Family traveled from as far as Texas to attend the recent 100th Llanas Family Reunion.

Llanas family celebrates 100-year reunion

History traces back eight generations

By Laura MarranKENOSHA.COM

After two decades in journalism, Marran earned her Master’s degree in Exceptional Education from UW-Milwaukee and has served as a special education teacher with Kenosha Unified School District since 2006. A Marquette University School of Journalism alum, Marran has lived in Kenosha since 1987.

The many branches of the Llanas family gathered to celebrate a century-long journey filled with courage, resilience, pride and gratitude for what they have accomplished in America.

Members of the Llanas family gathered recently at Kennedy Park.

“This year marks 100 years since our family has come over from Mexico for a better life to the United States,” said Anna Rios. “We trace our family history back eight generations.”

Six of those generations were represented at the annual Llanas Family Reunion as more than 250 people attended the recent centennial celebration at Kennedy Park.

The Llanas family’s living members currently span almost 100 years as well; the oldest attendee is 93 years old, the youngest Llanas is just one month old, not quite old enough to make the trip.

The annual celebration always includes the staples like games for both kids and adults, multiple piñatas and a decadent dessert table, but the purpose of the reunion goes far deeper than a party.

“It’s not just a picnic,” Rios said. “It’s a way we get to learn about our family history — where we came from, how we got here and trying to better ourselves.”  

Toward that aim, several years ago the Llanas family started a  scholarship fund for all the seniors in the family graduating from high school and going to college.

Members of the oldest generation

“Education is very important in our family so we started doing raffle baskets and over the years we have been very successful and able to give scholarships,” Rios said.

Deana Llanas Sampico

The family’s roots are in the State of Durango, city of Gomez Palacio, Mexico. Their first home in the U.S. was in Texas, where many still live and were among those who traveled the farthest to this year’s reunion. Others trekked from Minnesota, Michigan, Alabama and California to join their Wisconsin relatives at the reunion.
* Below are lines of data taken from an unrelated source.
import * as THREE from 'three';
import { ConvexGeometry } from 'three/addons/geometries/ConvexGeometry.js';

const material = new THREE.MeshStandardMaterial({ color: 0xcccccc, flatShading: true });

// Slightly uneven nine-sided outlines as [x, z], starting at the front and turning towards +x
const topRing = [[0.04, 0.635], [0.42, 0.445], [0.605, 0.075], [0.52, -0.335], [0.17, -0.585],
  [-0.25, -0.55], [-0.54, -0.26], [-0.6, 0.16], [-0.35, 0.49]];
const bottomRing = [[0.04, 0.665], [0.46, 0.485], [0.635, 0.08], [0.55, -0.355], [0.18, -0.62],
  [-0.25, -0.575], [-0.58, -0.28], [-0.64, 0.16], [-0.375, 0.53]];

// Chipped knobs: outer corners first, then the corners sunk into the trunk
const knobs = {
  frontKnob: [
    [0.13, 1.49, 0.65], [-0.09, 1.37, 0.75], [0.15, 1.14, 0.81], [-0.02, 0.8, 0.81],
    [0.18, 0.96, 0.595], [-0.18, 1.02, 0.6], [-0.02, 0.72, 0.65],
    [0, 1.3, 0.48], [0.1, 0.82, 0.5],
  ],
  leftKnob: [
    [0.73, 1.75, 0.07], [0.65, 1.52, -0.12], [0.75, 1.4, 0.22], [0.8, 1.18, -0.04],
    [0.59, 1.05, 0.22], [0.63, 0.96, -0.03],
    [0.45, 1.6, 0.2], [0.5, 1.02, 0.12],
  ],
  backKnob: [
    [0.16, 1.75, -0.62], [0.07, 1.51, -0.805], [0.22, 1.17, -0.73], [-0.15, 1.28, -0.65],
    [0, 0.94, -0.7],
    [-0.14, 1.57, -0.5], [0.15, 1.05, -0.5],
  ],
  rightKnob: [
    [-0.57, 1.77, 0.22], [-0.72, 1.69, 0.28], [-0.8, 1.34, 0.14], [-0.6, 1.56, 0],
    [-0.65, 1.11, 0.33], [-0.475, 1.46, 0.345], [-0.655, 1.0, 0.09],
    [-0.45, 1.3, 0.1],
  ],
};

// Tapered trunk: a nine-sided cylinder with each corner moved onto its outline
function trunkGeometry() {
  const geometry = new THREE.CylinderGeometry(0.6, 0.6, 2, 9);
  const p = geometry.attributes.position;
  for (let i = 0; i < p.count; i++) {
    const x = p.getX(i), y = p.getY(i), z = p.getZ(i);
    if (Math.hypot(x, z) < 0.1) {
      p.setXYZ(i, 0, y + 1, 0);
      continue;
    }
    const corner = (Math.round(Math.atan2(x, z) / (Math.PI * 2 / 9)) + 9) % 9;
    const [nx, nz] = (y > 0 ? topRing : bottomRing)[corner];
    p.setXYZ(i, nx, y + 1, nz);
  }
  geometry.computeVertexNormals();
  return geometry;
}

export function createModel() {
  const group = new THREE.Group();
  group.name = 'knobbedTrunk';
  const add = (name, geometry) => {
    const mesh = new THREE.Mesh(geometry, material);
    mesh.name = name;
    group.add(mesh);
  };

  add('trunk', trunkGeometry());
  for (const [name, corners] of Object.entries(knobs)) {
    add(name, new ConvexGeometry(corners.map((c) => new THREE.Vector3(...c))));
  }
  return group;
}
Family members shared documents, memorabilia and photos, including pictures of Anna Rios’ great grandfather Bibiano Llanas her great-great grandmother Daria Urives Llanas.

Remembering those ancestors is an important part of the reunion, Rios said. “We have a memorial table every year for our loved ones that passed away,” she said. “We give a moment of silence for them.”